Can you make the most extraordinary, the most amazing, the most unusual patterns/designs from these triangles which are made in a special way?

Arrange your fences to make the largest rectangular space you can. Try with four fences, then five, then six etc.

This practical investigation invites you to make tessellating shapes in a similar way to the artist Escher.

This practical problem challenges you to create shapes and patterns with two different types of triangle. You could even try overlapping them.

We went to the cinema and decided to buy some bags of popcorn so we asked about the prices. Investigate how much popcorn each bag holds so find out which we might have bought.

What do these two triangles have in common? How are they related?

What is the largest number of circles we can fit into the frame without them overlapping? How do you know? What will happen if you try the other shapes?

Make new patterns from simple turning instructions. You can have a go using pencil and paper or with a floor robot.

In this challenge, you will work in a group to investigate circular fences enclosing trees that are planted in square or triangular arrangements.

In how many ways can you fit two of these yellow triangles together? Can you predict the number of ways two blue triangles can be fitted together?

How can you arrange the 5 cubes so that you need the smallest number of Brush Loads of paint to cover them? Try with other numbers of cubes as well.

Kate has eight multilink cubes. She has two red ones, two yellow, two green and two blue. She wants to fit them together to make a cube so that each colour shows on each face just once.

Using different numbers of sticks, how many different triangles are you able to make? Can you make any rules about the numbers of sticks that make the most triangles?

Take 5 cubes of one colour and 2 of another colour. How many different ways can you join them if the 5 must touch the table and the 2 must not touch the table?

The ancient Egyptians were said to make right-angled triangles using a rope with twelve equal sections divided by knots. What other triangles could you make if you had a rope like this?

How many models can you find which obey these rules?

Arrange 9 red cubes, 9 blue cubes and 9 yellow cubes into a large 3 by 3 cube. No row or column of cubes must contain two cubes of the same colour.

A group of children are discussing the height of a tall tree. How would you go about finding out its height?

These practical challenges are all about making a 'tray' and covering it with paper.

How many different cuboids can you make when you use four CDs or DVDs? How about using five, then six?

What happens to the area of a square if you double the length of the sides? Try the same thing with rectangles, diamonds and other shapes. How do the four smaller ones fit into the larger one?

Let's say you can only use two different lengths - 2 units and 4 units. Using just these 2 lengths as the edges how many different cuboids can you make?

Take a counter and surround it by a ring of other counters that MUST touch two others. How many are needed?

How can you put five cereal packets together to make different shapes if you must put them face-to-face?

These squares have been made from Cuisenaire rods. Can you describe the pattern? What would the next square look like?

Are all the possible combinations of two shapes included in this set of 27 cards? How do you know?

An activity making various patterns with 2 x 1 rectangular tiles.

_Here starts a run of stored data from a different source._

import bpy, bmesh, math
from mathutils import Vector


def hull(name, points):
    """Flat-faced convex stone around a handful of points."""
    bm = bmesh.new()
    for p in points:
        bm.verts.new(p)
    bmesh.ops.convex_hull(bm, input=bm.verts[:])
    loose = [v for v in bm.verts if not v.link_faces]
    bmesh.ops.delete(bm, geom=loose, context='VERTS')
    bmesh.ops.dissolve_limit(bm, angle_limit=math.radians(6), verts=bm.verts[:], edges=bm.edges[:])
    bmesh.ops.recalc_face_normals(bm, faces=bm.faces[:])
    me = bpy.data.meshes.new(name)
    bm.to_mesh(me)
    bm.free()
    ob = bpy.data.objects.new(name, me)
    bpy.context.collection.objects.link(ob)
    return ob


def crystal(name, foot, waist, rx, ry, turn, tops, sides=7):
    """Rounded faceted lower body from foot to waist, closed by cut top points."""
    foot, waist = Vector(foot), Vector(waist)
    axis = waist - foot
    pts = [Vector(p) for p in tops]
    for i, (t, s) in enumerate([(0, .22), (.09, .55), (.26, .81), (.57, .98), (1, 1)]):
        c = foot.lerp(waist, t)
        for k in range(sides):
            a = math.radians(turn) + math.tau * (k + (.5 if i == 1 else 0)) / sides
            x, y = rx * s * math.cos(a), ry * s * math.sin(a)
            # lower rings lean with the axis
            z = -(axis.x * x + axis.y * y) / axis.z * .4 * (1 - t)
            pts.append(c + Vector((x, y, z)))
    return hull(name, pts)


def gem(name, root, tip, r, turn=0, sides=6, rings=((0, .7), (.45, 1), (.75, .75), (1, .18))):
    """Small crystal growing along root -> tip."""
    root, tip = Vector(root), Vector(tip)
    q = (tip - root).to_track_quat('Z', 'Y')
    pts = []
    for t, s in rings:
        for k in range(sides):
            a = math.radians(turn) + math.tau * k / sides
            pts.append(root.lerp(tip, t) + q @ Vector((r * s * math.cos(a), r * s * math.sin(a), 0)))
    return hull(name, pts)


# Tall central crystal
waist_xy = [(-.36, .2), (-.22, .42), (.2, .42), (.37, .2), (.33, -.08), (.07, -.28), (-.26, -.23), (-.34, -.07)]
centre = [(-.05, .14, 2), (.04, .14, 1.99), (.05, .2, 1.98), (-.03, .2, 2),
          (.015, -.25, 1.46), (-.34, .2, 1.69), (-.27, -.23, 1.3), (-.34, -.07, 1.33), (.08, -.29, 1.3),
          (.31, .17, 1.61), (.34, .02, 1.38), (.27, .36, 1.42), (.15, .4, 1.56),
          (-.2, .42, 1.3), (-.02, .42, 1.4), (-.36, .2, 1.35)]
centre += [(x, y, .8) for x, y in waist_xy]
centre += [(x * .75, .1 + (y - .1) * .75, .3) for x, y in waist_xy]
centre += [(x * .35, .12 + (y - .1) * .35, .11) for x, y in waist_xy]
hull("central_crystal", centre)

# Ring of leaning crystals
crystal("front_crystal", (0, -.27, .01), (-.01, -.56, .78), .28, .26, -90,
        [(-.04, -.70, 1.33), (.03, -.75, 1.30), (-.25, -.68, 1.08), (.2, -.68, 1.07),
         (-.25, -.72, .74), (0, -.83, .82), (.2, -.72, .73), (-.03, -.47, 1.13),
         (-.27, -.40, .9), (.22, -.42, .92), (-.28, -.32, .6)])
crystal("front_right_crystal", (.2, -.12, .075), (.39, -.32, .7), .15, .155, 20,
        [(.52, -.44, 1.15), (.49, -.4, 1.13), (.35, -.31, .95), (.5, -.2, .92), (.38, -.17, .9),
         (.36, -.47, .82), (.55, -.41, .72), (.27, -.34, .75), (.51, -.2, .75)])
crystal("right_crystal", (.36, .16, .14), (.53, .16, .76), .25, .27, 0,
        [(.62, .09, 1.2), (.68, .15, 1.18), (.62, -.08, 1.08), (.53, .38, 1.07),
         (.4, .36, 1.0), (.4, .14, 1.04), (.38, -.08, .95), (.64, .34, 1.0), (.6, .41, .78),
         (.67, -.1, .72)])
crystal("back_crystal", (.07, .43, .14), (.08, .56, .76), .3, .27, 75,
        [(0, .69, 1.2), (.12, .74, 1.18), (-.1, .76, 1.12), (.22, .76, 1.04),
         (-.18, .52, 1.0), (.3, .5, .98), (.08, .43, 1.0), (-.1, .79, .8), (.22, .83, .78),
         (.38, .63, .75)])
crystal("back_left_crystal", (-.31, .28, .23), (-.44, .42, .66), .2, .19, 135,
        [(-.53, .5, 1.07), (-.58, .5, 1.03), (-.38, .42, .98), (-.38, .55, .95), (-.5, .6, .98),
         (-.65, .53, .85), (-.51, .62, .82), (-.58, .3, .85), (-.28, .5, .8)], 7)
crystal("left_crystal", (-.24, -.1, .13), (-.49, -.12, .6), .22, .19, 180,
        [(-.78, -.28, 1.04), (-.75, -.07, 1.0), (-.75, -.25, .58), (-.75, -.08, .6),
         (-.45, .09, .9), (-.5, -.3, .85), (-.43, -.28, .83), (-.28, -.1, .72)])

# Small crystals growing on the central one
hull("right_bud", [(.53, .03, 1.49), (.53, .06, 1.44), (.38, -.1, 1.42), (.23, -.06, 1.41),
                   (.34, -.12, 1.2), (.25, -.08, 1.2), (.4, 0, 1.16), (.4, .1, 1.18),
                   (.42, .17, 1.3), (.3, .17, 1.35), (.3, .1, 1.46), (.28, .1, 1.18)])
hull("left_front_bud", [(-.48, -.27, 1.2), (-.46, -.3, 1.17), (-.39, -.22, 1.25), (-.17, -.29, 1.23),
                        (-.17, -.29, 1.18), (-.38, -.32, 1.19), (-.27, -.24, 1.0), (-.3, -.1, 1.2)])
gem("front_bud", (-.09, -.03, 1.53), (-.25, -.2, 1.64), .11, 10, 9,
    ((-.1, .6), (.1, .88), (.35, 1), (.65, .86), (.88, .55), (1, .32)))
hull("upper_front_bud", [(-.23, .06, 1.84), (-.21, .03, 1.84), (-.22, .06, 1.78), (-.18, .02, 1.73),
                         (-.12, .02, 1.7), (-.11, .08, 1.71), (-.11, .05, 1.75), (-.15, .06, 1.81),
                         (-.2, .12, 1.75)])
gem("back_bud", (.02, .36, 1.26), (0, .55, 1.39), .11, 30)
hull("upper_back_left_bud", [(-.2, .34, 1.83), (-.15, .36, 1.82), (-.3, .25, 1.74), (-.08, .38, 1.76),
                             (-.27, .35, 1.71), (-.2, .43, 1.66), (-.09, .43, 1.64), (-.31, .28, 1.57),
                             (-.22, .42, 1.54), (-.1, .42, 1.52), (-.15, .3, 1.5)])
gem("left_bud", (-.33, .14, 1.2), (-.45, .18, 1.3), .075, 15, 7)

Can you make dice stairs using the rules stated? How do you know you have all the possible stairs?

Take a rectangle of paper and fold it in half, and half again, to make four smaller rectangles. How many different ways can you fold it up?

Can you order pictures of the development of a frog from frogspawn and of a bean seed growing into a plant?

What is the greatest number of counters you can place on the grid below without four of them lying at the corners of a square?

Investigate the smallest number of moves it takes to turn these mats upside-down if you can only turn exactly three at a time.

What is the smallest cuboid that you can put in this box so that you cannot fit another that's the same into it?

Here are some ideas to try in the classroom for using counters to investigate number patterns.

This activity investigates how you might make squares and pentominoes from Polydron.

Follow the diagrams to make this patchwork piece, based on an octagon in a square.

Have a go at drawing these stars which use six points drawn around a circle. Perhaps you can create your own designs?

The challenge for you is to make a string of six (or more!) graded cubes.

Can you recreate this Indian screen pattern? Can you make up similar patterns of your own?

Can you each work out what shape you have part of on your card? What will the rest of it look like?

What are the next three numbers in this sequence? Can you explain why are they called pyramid numbers?

Kaia is sure that her father has worn a particular tie twice a week in at least five of the last ten weeks, but her father disagrees. Who do you think is right?

This was a problem for our birthday website. Can you use four of these pieces to form a square? How about making a square with all five pieces?

Watch the video to see how to fold a square of paper to create a flower. What fraction of the piece of paper is the small triangle?

Make a flower design using the same shape made out of different sizes of paper.

Can you work out what shape is made by folding in this way? Why not create some patterns using this shape but in different sizes?